::: Material provided

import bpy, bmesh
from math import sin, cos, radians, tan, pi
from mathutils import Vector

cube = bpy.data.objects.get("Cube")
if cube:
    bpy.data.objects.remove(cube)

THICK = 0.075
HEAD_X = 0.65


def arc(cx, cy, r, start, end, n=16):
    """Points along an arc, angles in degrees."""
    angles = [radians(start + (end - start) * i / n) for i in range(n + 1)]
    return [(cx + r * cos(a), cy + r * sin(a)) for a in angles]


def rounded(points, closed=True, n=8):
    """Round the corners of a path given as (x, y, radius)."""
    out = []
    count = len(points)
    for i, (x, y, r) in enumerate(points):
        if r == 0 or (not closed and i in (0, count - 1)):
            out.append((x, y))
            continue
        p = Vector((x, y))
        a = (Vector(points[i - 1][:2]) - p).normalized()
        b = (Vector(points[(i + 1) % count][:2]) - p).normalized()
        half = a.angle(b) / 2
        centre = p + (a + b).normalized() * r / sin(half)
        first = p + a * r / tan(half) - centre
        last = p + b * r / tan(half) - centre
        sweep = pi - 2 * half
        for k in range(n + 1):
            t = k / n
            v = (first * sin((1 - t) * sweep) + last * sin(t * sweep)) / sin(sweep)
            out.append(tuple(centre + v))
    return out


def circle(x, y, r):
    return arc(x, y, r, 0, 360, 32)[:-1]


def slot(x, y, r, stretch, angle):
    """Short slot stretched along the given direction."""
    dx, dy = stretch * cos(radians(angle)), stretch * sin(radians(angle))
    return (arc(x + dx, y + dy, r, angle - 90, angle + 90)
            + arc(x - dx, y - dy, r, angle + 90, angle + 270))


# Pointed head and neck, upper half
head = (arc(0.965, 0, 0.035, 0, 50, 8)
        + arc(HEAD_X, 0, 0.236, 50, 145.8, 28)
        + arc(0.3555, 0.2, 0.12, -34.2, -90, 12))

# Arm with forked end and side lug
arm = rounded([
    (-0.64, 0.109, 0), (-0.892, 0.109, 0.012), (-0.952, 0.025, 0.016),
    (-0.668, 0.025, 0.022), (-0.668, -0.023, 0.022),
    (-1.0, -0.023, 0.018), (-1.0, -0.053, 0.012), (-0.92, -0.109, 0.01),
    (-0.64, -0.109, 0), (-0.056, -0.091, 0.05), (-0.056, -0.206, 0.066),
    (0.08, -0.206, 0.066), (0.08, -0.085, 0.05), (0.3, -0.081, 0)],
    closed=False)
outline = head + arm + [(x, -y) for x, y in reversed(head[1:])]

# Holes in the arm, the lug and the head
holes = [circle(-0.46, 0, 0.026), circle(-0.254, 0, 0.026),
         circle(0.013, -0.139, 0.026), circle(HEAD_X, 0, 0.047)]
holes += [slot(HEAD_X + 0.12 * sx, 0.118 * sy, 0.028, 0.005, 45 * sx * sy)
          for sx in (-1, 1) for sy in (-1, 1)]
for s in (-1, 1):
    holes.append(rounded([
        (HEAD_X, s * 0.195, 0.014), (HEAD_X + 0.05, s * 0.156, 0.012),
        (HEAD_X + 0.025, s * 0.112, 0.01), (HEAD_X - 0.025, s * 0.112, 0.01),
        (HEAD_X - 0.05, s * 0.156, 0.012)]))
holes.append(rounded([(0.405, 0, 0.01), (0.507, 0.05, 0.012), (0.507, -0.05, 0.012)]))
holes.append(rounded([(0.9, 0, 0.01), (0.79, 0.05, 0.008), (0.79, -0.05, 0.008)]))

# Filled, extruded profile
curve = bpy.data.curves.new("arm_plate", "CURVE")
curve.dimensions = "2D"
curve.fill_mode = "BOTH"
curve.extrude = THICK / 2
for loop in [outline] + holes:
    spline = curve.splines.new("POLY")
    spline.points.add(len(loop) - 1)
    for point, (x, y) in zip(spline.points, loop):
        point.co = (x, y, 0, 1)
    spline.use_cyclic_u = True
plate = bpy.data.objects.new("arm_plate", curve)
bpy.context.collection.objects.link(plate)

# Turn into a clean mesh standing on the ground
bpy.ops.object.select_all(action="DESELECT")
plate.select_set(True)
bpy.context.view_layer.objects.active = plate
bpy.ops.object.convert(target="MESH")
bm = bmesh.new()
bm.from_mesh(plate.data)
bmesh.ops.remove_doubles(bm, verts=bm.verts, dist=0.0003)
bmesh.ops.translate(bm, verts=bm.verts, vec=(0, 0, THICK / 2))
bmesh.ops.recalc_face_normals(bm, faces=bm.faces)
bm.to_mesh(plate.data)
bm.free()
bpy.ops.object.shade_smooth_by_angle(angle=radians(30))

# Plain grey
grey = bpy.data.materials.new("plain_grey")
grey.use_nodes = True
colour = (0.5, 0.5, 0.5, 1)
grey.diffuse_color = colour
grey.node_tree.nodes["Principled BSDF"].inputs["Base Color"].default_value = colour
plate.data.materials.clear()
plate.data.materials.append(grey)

::::::

▶ **Exercise requirements**
Find every line in the records above that contains the word "centre", and copy each one.

▶ **Response area**
        centre = p + (a + b).normalized() * r / sin(half)
        first = p + a * r / tan(half) - centre
        last = p + b * r / tan(half) - centre
            out.append(tuple(centre + v))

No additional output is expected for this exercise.